I frequently try to conduct my business online, but due to incomplete functionality, end up having to speak to a ‘real person’.  When I dial the number, I’m asked to enter my customer details.  When I’m finally put through, I’m asked yet again to provide my customer details and more often than not, the person I’m speaking with has no visibility of what it is I’ve been trying to do online and therefore, I have to take them through the entire journey again.  Frustrating, to say the least.  I see three key areas organisations can focus on to improve the digital experience for their customers:

  • Providing a single view of the customer;
  • Using social media for customer support; and
  • Leveraging customer insights.

This post focuses on the first of those – providing a single view of the customer.
In today’s increasing mobile world, organisations must realise that their customers are trying to interact with them across multiple channels dependent upon such factors as their location, the time of day, and what they are trying to do.  Back in June 2011, E-Tailing Group published their “4th Annual Customers Insights Survey” in which they noted that 72% of consumers want an integrated marketing approach.  In this multi-channel environment, it is absolutely essential that companies maintain one view of the customer so they have the visibility of what the customer has been trying to do and where they were trying to do it.  This will not only improve the customer experience, but will benefit the company through increased insights into their customers and which channels are preferred by which customers for which activities, informing future business strategies – which I’ll explore more in Part three of this blog series.
As a customer, I not only expect to be visible to the companies I choose to interact with across all channels I choose for those interactions, but I expect consistent experiences – messaging, tone of voice, etc. across each of those channels.  For organisations, this customer expectation means that all channels must connect to a single customer database. A customer’s details should exist once and against those details, information can be captured on how that customer has engaged across the organisation – across campaigns, products, support, etc.  That single database must be accessible to all customer-facing roles in the organisation, be they in Marketing, Customer Services, Technical Support, the Social team (if they sit separately) – any and all employees that are expected to interact with customers in a manner that’s of value to the customer and to the company.  The one customer database will be a single source of customer truth for the organisation.  That source of truth will enable customer-facing teams to gain the level of knowledge on each customer necessary to make them feel understood and valued in every interaction.

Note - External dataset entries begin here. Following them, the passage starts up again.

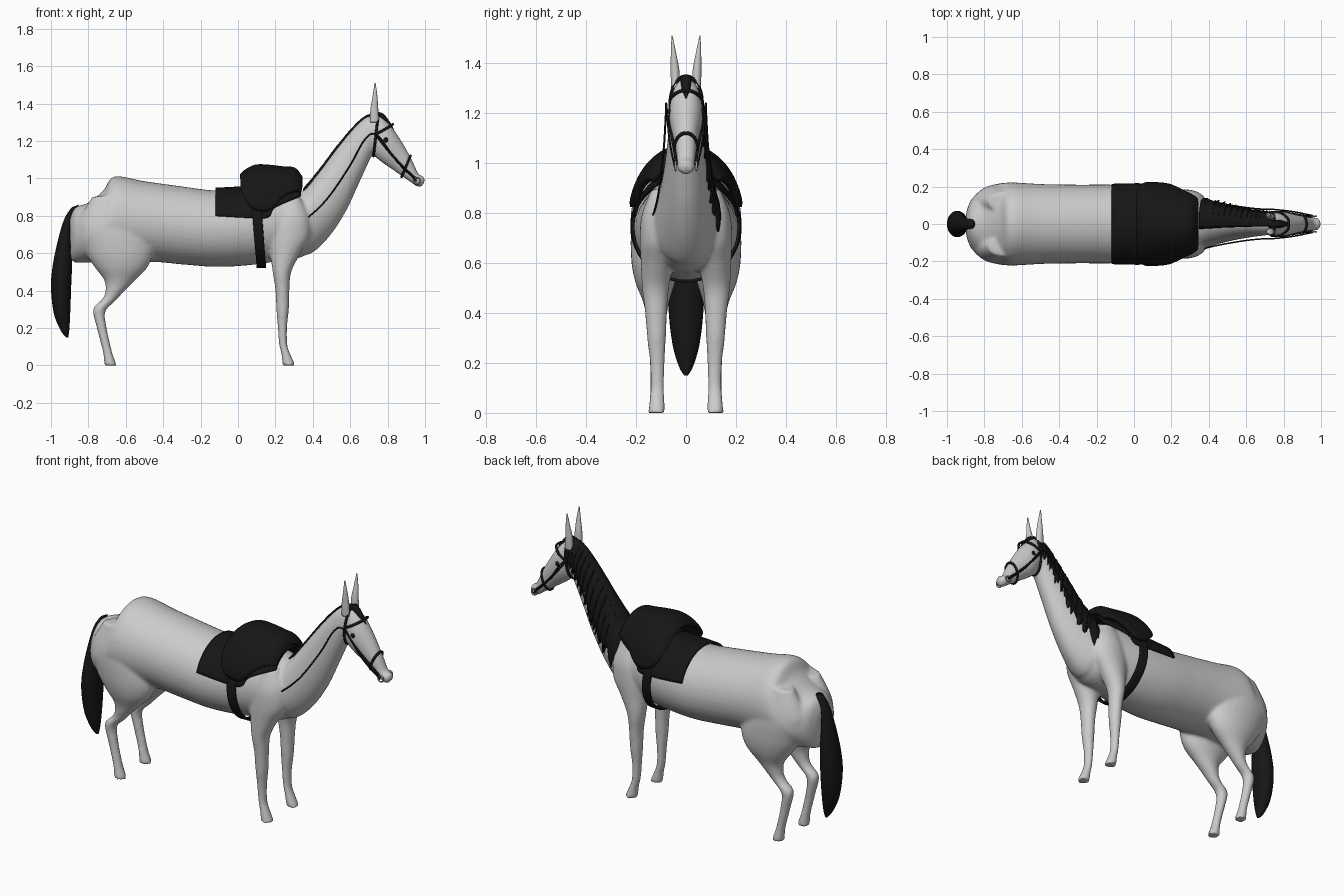
import bpy, random
from math import sin, cos, pi, acos
from mathutils import Vector

if "Cube" in bpy.data.objects:
    bpy.data.objects.remove(bpy.data.objects["Cube"])

random.seed(4)
black = bpy.data.materials.new("black")
black.diffuse_color = (0.008, 0.008, 0.008, 1)
black.use_nodes = True
black.node_tree.nodes["Principled BSDF"].inputs["Base Color"].default_value = black.diffuse_color
steel = bpy.data.materials.new("steel")
steel.diffuse_color = (0.45, 0.45, 0.45, 1)
steel.use_nodes = True
steel.node_tree.nodes["Principled BSDF"].inputs["Base Color"].default_value = steel.diffuse_color


def make(name, verts, faces, mat=None):
    me = bpy.data.meshes.new(name)
    me.from_pydata(verts, [], faces)
    me.update()
    ob = bpy.data.objects.new(name, me)
    bpy.context.collection.objects.link(ob)
    for p in me.polygons:
        p.use_smooth = True
    if mat:
        me.materials.append(mat)
    return ob


def spline(rows, k=5):
    """Catmull-Rom interpolation of tuples."""
    out, n = [], len(rows)
    for i in range(n - 1):
        p0, p1, p2, p3 = (rows[min(max(j, 0), n - 1)] for j in (i - 1, i, i + 1, i + 2))
        for s in range(k):
            t = s / k
            out.append(tuple(0.5 * (2 * b + (c - a) * t + (2 * a - 5 * b + 4 * c - d) * t * t
                                    + (3 * b - a - 3 * c + d) * t ** 3)
                             for a, b, c, d in zip(p0, p1, p2, p3)))
    return out + [tuple(rows[-1])]


def ring_point(r, a, grow=1.0):
    """Point on an elliptical section: chord (x1,z1)-(x2,z2), half width w, offset y."""
    x1, z1, x2, z2, w = r[:5]
    y = r[5] if len(r) > 5 else 0
    c = cos(a) * grow
    return ((x1 + x2) / 2 + (x1 - x2) / 2 * c, y + w * sin(a) * grow, (z1 + z2) / 2 + (z1 - z2) / 2 * c)


def loft(name, rows, side=1, mat=None, n=28):
    rings = spline(rows)
    verts = [ring_point(r, 2 * pi * j / n) for r in rings for j in range(n)]
    verts = [(x, y * side, z) for x, y, z in verts]
    faces = [(i * n + j, i * n + (j + 1) % n, (i + 1) * n + (j + 1) % n, (i + 1) * n + j)
             for i in range(len(rings) - 1) for j in range(n)]
    last = (len(rings) - 1) * n
    faces += [tuple(range(n))[::-1], tuple(range(last, last + n))]
    ob = make(name, verts, faces, mat)
    bpy.context.view_layer.objects.active = ob
    bpy.ops.object.mode_set(mode='EDIT')
    bpy.ops.mesh.select_all(action='SELECT')
    bpy.ops.mesh.normals_make_consistent(inside=False)
    bpy.ops.object.mode_set(mode='OBJECT')
    return ob


def sheet(name, grid, thick, mat=black):
    m = len(grid[0])
    faces = [(i * m + j, i * m + j + 1, (i + 1) * m + j + 1, (i + 1) * m + j)
             for i in range(len(grid) - 1) for j in range(m - 1)]
    ob = make(name, [p for row in grid for p in row], faces, mat)
    mod = ob.modifiers.new("thickness", 'SOLIDIFY')
    mod.thickness, mod.offset = thick, 0
    return ob


def saddle_cloth(name, rows, thick, tilt=0, n=32):
    """Arched sheet over the back; rows are x, centre z, height, half width, hem z."""
    grid = []
    for x, zc, h, w, hem in spline(rows, 4):
        t = acos(max(-1, min(1, (hem - zc) / h)))
        angs = [-t + 2 * t * j / n for j in range(n + 1)]
        grid.append([(x + tilt * (1 - cos(a)) / 2, w * sin(a), zc + h * cos(a)) for a in angs])
    return sheet(name, grid, thick)


def strap(name, pts, r, closed=False, mat=black):
    cu = bpy.data.curves.new(name, 'CURVE')
    cu.dimensions, cu.bevel_depth, cu.bevel_resolution = '3D', r, 2
    sp = cu.splines.new('POLY')
    sp.points.add(len(pts) - 1)
    for p, co in zip(sp.points, pts):
        p.co = (*co, 1)
    sp.use_cyclic_u = closed
    cu.use_fill_caps = True
    tmp = bpy.data.objects.new(name, cu)
    bpy.context.collection.objects.link(tmp)
    me = bpy.data.meshes.new_from_object(tmp.evaluated_get(bpy.context.evaluated_depsgraph_get()))
    bpy.data.objects.remove(tmp)
    ob = bpy.data.objects.new(name, me)
    bpy.context.collection.objects.link(ob)
    me.materials.clear()
    me.materials.append(mat)
    return ob


# Body sections
torso = [(-.90, .79, -.895, .57, .06), (-.87, .845, -.87, .55, .13), (-.80, .87, -.80, .55, .195),
         (-.72, .935, -.72, .545, .215), (-.66, 1.01, -.64, .54, .222), (-.50, .985, -.46, .553, .213),
         (-.30, .957, -.30, .54, .21), (-.12, .935, -.12, .527, .21), (.05, .94, .05, .535, .2),
         (.20, .955, .20, .555, .18), (.32, .935, .33, .575, .155), (.37, .86, .40, .62, .09)]
neck = [(.27, .92, .30, .60, .13), (.35, .935, .385, .595, .13), (.43, 1.03, .485, .685, .105),
        (.52, 1.15, .575, .82, .084), (.61, 1.26, .65, .98, .07), (.68, 1.325, .71, 1.11, .062),
        (.74, 1.34, .74, 1.16, .055)]
head = [(.70, 1.33, .70, 1.18, .04), (.75, 1.342, .725, 1.125, .06), (.815, 1.285, .77, 1.085, .067),
        (.88, 1.19, .835, 1.04, .052), (.93, 1.1, .885, 1.005, .041), (.965, 1.025, .925, .978, .036),
        (.995, 1.008, .955, .957, .035), (1.0, .985, .98, .953, .02)]
front_leg = [(.22, .88, .33, .90, .04, .10), (.18, .78, .38, .80, .07, .108), (.16, .69, .385, .69, .075, .11),
             (.172, .60, .335, .60, .066, .115), (.185, .50, .285, .50, .054, .122),
             (.20, .40, .275, .40, .044, .12), (.205, .30, .272, .30, .038, .118),
             (.213, .20, .262, .20, .03, .115), (.22, .11, .264, .11, .027, .115),
             (.232, .06, .28, .06, .03, .116), (.238, 0, .308, 0, .034, .117)]
hind_leg = [(-.78, .90, -.62, .92, .05, .12), (-.86, .75, -.50, .77, .1, .116), (-.825, .62, -.455, .63, .1, .12),
            (-.77, .53, -.48, .53, .082, .123), (-.715, .455, -.555, .45, .055, .12),
            (-.71, .39, -.605, .40, .042, .118), (-.73, .35, -.655, .345, .034, .117),
            (-.775, .30, -.71, .285, .034, .117), (-.755, .20, -.70, .19, .028, .117),
            (-.732, .11, -.682, .11, .026, .117), (-.72, .06, -.67, .06, .029, .117),
            (-.715, 0, -.648, 0, .034, .117)]

# Fuse the body into one smooth skin
parts = [loft("torso", torso, n=40), loft("neck", neck), loft("head", head)]
for s in (1, -1):
    parts += [loft("front_leg", front_leg, s), loft("hind_leg", hind_leg, s)]
bpy.ops.object.select_all(action='DESELECT')
for p in parts:
    p.select_set(True)
body = parts[0]
bpy.context.view_layer.objects.active = body
bpy.ops.object.join()
body.name = "horse_body"
rm = body.modifiers.new("fuse", 'REMESH')
rm.mode, rm.voxel_size, rm.use_smooth_shade = 'VOXEL', 0.01, True
sm = body.modifiers.new("soften", 'SMOOTH')
sm.factor, sm.iterations = 0.5, 5
for m in ("fuse", "soften"):
    bpy.ops.object.modifier_apply(modifier=m)

# Ears and eyes
ear = [(.705, 1.30, .755, 1.30, .018, .042), (.708, 1.37, .75, 1.37, .018, .044),
       (.72, 1.44, .745, 1.44, .011, .05), (.73, 1.51, .736, 1.51, .002, .056)]
for s, tag in ((1, "left"), (-1, "right")):
    loft(tag + "_ear", ear, s, n=14)
    bpy.ops.mesh.primitive_uv_sphere_add(segments=16, ring_count=10, radius=.014, location=(.79, .06 * s, 1.205))
    eye = bpy.context.object
    eye.name = tag + "_eye"
    eye.data.materials.append(black)

# Tail
loft("tail", [(-.89, .845, -.85, .86, .025), (-.925, .79, -.885, .79, .032), (-.955, .70, -.89, .68, .045),
              (-.988, .55, -.887, .55, .065), (-1, .42, -.892, .42, .07), (-.985, .28, -.897, .28, .055),
              (-.95, .19, -.902, .19, .03), (-.92, .15, -.907, .15, .008)], 1, black, 24)

# Mane falling on the left side of the neck, with a ragged hem
grid = []
for r in spline(neck[1:], 9):
    end, puff = random.uniform(1.45, 1.95), random.uniform(1.04, 1.12)
    grid.append([ring_point(r, -.2 + (end + .2) * j / 10, 1.03 + (puff - 1.03) * min(1, j / 5)) for j in range(11)])
sheet("mane", grid, .008)
# Loose locks and forelock
for i in range(1, 13):
    r = spline(neck[1:], 9)[i * 3 + 5]
    strap("mane_lock", [ring_point(r, a, g) for a, g in ((-.1, 1.04), (.5, 1.1), (1.1, 1.17), (1.8, 1.2))], .004)
loft("forelock", [(.72, 1.35, .72, 1.32, .02), (.77, 1.35, .765, 1.31, .022), (.81, 1.305, .795, 1.28, .016),
                  (.835, 1.26, .825, 1.25, .004)], 1, black, 12)

# Saddle, cloth and girth
saddle_cloth("saddle_cloth", [(-.12, .735, .21, .221, .80), (.05, .74, .215, .219, .79), (.16, .75, .222, .207, .79),
                              (.20, .755, .225, .20, .845), (.335, .76, .225, .165, .905)], .01)
saddle_cloth("saddle", [(.02, .79, .225, .205, .94), (.05, .79, .25, .218, .87), (.10, .80, .262, .214, .83),
                        (.17, .80, .26, .208, .83), (.24, .80, .252, .197, .90), (.30, .80, .245, .18, .93),
                        (.335, .80, .20, .168, .93)], .025)
saddle_cloth("girth", [(.065, .745, .218, .217, -1), (.115, .745, .218, .212, -1)], .012, .035, 48)

# Bridle
hr = spline(head, 10)
for name, i in (("noseband", 38), ("headpiece", 10)):
    strap(name, [ring_point(hr[i], 2 * pi * j / 28, 1.06) for j in range(28)], .007, True)
strap("browband", spline([(.735, -.063, 1.235), (.785, -.06, 1.262), (.822, -.03, 1.285), (.828, 0, 1.29),
                          (.822, .03, 1.285), (.785, .06, 1.262), (.735, .063, 1.235)]), .007)
for s, tag in ((1, "left"), (-1, "right")):
    strap(tag + "_cheek_strap", spline([(.735, .064 * s, 1.235), (.79, .064 * s, 1.165), (.85, .054 * s, 1.095),
                                        (.91, .043 * s, 1.035), (.955, .039 * s, .995)]), .006)
    strap(tag + "_rein", spline([(.955, .045 * s, .985), (.85, .066 * s, 1.09), (.745, .078 * s, 1.23),
                                 (.68, .08 * s, 1.21), (.60, .088 * s, 1.07), (.50, .104 * s, .92),
                                 (.43, .118 * s, .84), (.36, .135 * s, .78)]), .004)
    strap(tag + "_bit_ring", [(.957 + .017 * cos(a * pi / 8), .042 * s, .987 + .017 * sin(a * pi / 8))
                              for a in range(16)], .004, True, steel)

A single customer database and the visibility it provides to an organisation to enable their customer support, also enables true 24 hour support.  If an organisation declares itself to provide 24 hour customer service, that’s just what it must provide.  What the customer expects is that if they ring an organisation at 22.00 to raise an issue, that issue will be resolved.  What they don’t expect is to be told that the team that handles that issue is only available between 09.00 and 17.00 but that the issue will be logged with them.  That’s not 24 hour support, that’s a 24 hour message service.  Getting it wrong in the digital age, particularly the age of social networking, can result in negative attention for an organisation.
My next post in this series will address the issues of customer expectations around customer support through social channels. In the meantime, please do continue the debate with your comments below.